▶ Your goal:
Write out the stretch of lines below that begins at the line with "bmesh.ops.recalc_face_normals(bm, faces=bm.faces[:])" and ends at the line with "bm.faces.new((a[k], a[(k +", including both, exactly as given and nothing more.

=== Section Start ===

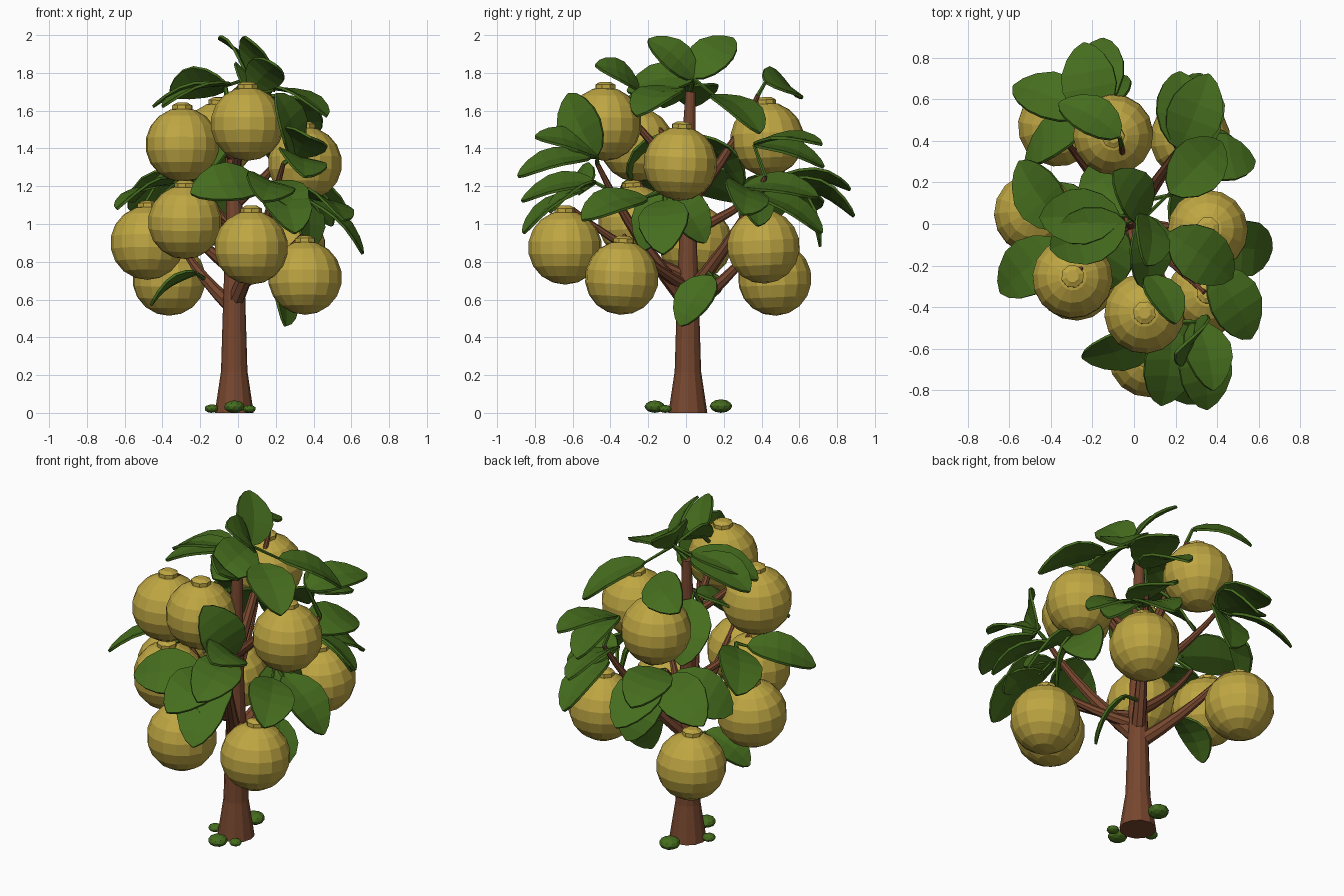
import bpy, bmesh, math, random
from mathutils import Vector, Matrix

if "Cube" in bpy.data.objects:
    bpy.data.objects.remove(bpy.data.objects["Cube"])
random.seed(4)


def material(name, rgb):
    m = bpy.data.materials.new(name)
    m.diffuse_color = (*rgb, 1)
    m.use_nodes = True
    m.node_tree.nodes["Principled BSDF"].inputs["Base Color"].default_value = m.diffuse_color
    return m


BARK = material("brown bark", (0.185, 0.063, 0.028))
LEAF = material("leaf green", (0.060, 0.152, 0.013))
FRUIT = material("fruit yellow", (0.52, 0.385, 0.056))


def finish(name, bm, mat):
    bmesh.ops.recalc_face_normals(bm, faces=bm.faces[:])
    me = bpy.data.meshes.new(name)
    bm.to_mesh(me)
    bm.free()
    me.materials.append(mat)
    ob = bpy.data.objects.new(name, me)
    bpy.context.collection.objects.link(ob)
    return ob


def tube(bm, pts, radii, sides):
    """Tapered tube through the points."""
    rings = []
    for i, p in enumerate(pts):
        d = (pts[min(i + 1, len(pts) - 1)] - pts[max(i - 1, 0)]).normalized()
        ref = Vector((1, 0, 0)) if abs(d.x) < 0.8 else Vector((0, 0, 1))
        u = (ref - d * ref.dot(d)).normalized()
        v = d.cross(u)
        rings.append([bm.verts.new(p + radii[i] * (u * math.cos(a) + v * math.sin(a)))
                      for a in (2 * math.pi * k / sides for k in range(sides))])
    for a, b in zip(rings, rings[1:]):
        for k in range(sides):
            bm.faces.new((a[k], a[(k + 1) % sides], b[(k + 1) % sides], b[k]))
    bm.faces.new(rings[0])
    bm.faces.new(rings[-1])


# Trunk with a flared foot, leaning slightly at the top
heights = (0, .22, .62, .95, 1.25, 1.5, 1.7)
bm = bmesh.new()
tube(bm, [Vector((-.02, .01 + .03 * max(z - 1.25, 0), z)) for z in heights],
     (.103, .07, .058, .045, .04, .034, .026), 12)
finish("trunk", bm, BARK)

# Branches: height on the trunk, end x, y, z, start radius
branches = [
    (.55, -.33, .40, .94, .042), (.58, .24, -.47, 1.32, .045), (.62, .26, .42, 1.25, .042),
    (.75, -.40, .02, 1.15, .034), (.66, .34, -.33, .94, .034), (1.1, .36, -.04, 1.53, .030),
    (1.1, -.06, .38, 1.68, .036), (1.25, .05, -.40, 1.72, .028), (1.35, -.27, -.23, 1.62, .026),
    (.72, .08, -.60, 1.08, .032), (.95, -.20, .48, 1.25, .030), (.95, -.27, -.25, 1.22, .026),
]
wood = [Vector((-.02, .02, 1.7))]
bm = bmesh.new()
for z0, x, y, z, r in branches:
    a, c = Vector((-.02, .01, z0)), Vector((x, y, z))
    b = a.lerp(c, .55) + Vector((x * .1, y * .1, -.03))
    pts = [a.lerp(b, t / 5).lerp(b.lerp(c, t / 5), t / 5) for t in range(6)]
    tube(bm, pts, [r + (.012 - r) * t / 5 for t in range(6)], 8)
    wood += pts[1:]
finish("branches", bm, BARK)

# Round fruit, each with a small crown on top
fruits = [(-.295, -.26, 1.42), (.05, -.43, 1.53), (-.48, .05, .90), (-.28, -.27, 1.01), (-.365, .47, .71),
          (.07, -.64, .875), (.355, -.34, .715), (.355, -.03, 1.32), (-.10, .43, 1.45), (.27, .41, .88)]
for i, c in enumerate(fruits):
    bm = bmesh.new()
    bmesh.ops.create_uvsphere(bm, u_segments=16, v_segments=9, radius=.196)
    tube(bm, [Vector((0, 0, z)) for z in (.17, .208, .216, .222)], (.056, .056, .04, .03), 8)
    ob = finish(f"fruit_{i + 1}", bm, FRUIT)
    ob.matrix_world = (Matrix.Translation(c) @ Matrix.Rotation(random.uniform(-.08, .08), 4, 'X')
                       @ Matrix.Rotation(random.uniform(0, 3), 4, 'Z'))


def leaf(name, base, tip):
    """Rounded, slightly folded leaf blade facing up and outwards."""
    axis = tip - base
    length = axis.length
    axis.normalize()
    out = (base + tip) / 2 - Vector((0, 0, 1.15))
    lean = .5 if out.z > .55 else 0                      # the top leaves lean to the right
    side = axis.cross(Vector((out.x + lean, out.y, .45 + max(out.z, 0) * .5))).normalized()
    up = side.cross(axis)
    half = min(max(length * .34, .08), .13)
    bm = bmesh.new()
    rows = []
    for t in (0, .06, .2, .4, .6, .8, .93, 1):
        w = half * max(math.sin(math.pi * t ** .9), 0) ** .65 + .006
        p = base + axis * length * t + up * length * .10 * math.sin(math.pi * t)
        rows.append([bm.verts.new(p + side * w * s + up * abs(s) * w * .12) for s in (-1, 0, 1)])
    for a, b in zip(rows, rows[1:]):
        for k in (0, 1):
            bm.faces.new((a[k], a[k + 1], b[k + 1], b[k]))
    ob = finish(name, bm, LEAF)
    mod = ob.modifiers.new("thickness", 'SOLIDIFY')
    mod.thickness = .014
    mod.offset = 0


# Leaf sprays: the twig point first, then the tip of each leaf that fans out from it
sprays = {
    "top": [(.06, .04, 1.77), (.06, -.2, 1.975), (-.1, .25, 1.98), (.42, .39, 1.48), (-.4, -.12, 1.62),
            (-.45, .03, 1.62), (.47, -.26, 1.57), (.05, -.31, 1.70)],
    "upper_front": [(.07, -.25, 1.72), (.2, -.48, 1.84)],
    "upper_back": [(-.07, .42, 1.75), (-.36, .58, 1.68)],
    "inner": [(-.05, .0, 1.5), (-.2, -.3, 1.24), (-.18, .3, 1.2)],
    "front": [(.3, -.47, 1.36), (.2, -.62, 1.69), (.38, -.8, 1.46), (.35, -.89, 1.25)],
    "low_front": [(.18, -.48, 1.22), (.13, -.87, 1.12), (.3, -.86, .95), (.33, -.72, 1.06), (-.25, -.64, 1.16)],
    "back_left": [(-.18, .5, 1.25), (-.15, .89, 1.04), (-.24, .87, 1.18), (-.58, .66, 1.08), (-.52, .3, 1.0),
                  (-.1, .71, .88)],
    "back_right": [(.22, .36, 1.42), (.22, .73, 1.3), (.36, .72, 1.42)],
    "low_back_right": [(.25, .3, 1.2), (.58, .3, 1.05), (.3, .7, 1.14), (.32, .72, .95), (.5, .38, .99)],
    "right": [(.32, -.1, 1.18), (.66, -.12, .84), (.37, -.22, .86), (.37, .1, .9), (.56, -.55, 1.02)],
    "left": [(-.3, -.05, 1.24), (-.64, -.33, 1.08), (-.55, .3, 1.12)],
    "low_right": [(.18, .14, .72), (.25, -.03, .46)],
    "low_left": [(-.22, .12, .74), (-.46, .05, .57)],
}
stems = bmesh.new()
for name, (twig, *tips) in sprays.items():
    twig = Vector(twig)
    root = min(wood, key=lambda p: (p - twig).length)
    if (root - twig).length > .005:
        tube(stems, [root, twig], (.013, .010), 6)
    for i, t in enumerate(tips):
        tip = Vector(t)
        base = tip + (twig - tip) * min(1, .40 / (twig - tip).length)
        leaf(f"{name}_leaf_{i + 1}", base, tip)
        tube(stems, [twig, base.lerp(tip, .08)], (.010, .007), 5)
finish("leaf_stems", stems, LEAF)

# Small green tufts round the foot
for i, (x, y, r) in enumerate([(-.02, -.165, .055), (.06, -.11, .035), (-.14, -.02, .038), (-.02, .185, .06)]):
    bm = bmesh.new()
    bmesh.ops.create_icosphere(bm, subdivisions=2, radius=1)
    bmesh.ops.transform(bm, matrix=Matrix.Translation((x, y, r * .6)) @ Matrix.Diagonal((r, r, r * .6, 1)),
                        verts=bm.verts)
    finish(f"foot_tuft_{i + 1}", bm, LEAF)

=== Section End ===

▶ Problem solution:
    bmesh.ops.recalc_face_normals(bm, faces=bm.faces[:])
    me = bpy.data.meshes.new(name)
    bm.to_mesh(me)
    bm.free()
    me.materials.append(mat)
    ob = bpy.data.objects.new(name, me)
    bpy.context.collection.objects.link(ob)
    return ob


def tube(bm, pts, radii, sides):
    """Tapered tube through the points."""
    rings = []
    for i, p in enumerate(pts):
        d = (pts[min(i + 1, len(pts) - 1)] - pts[max(i - 1, 0)]).normalized()
        ref = Vector((1, 0, 0)) if abs(d.x) < 0.8 else Vector((0, 0, 1))
        u = (ref - d * ref.dot(d)).normalized()
        v = d.cross(u)
        rings.append([bm.verts.new(p + radii[i] * (u * math.cos(a) + v * math.sin(a)))
                      for a in (2 * math.pi * k / sides for k in range(sides))])
    for a, b in zip(rings, rings[1:]):
        for k in range(sides):
            bm.faces.new((a[k], a[(k + 1) % sides], b[(k + 1) % sides], b[k]))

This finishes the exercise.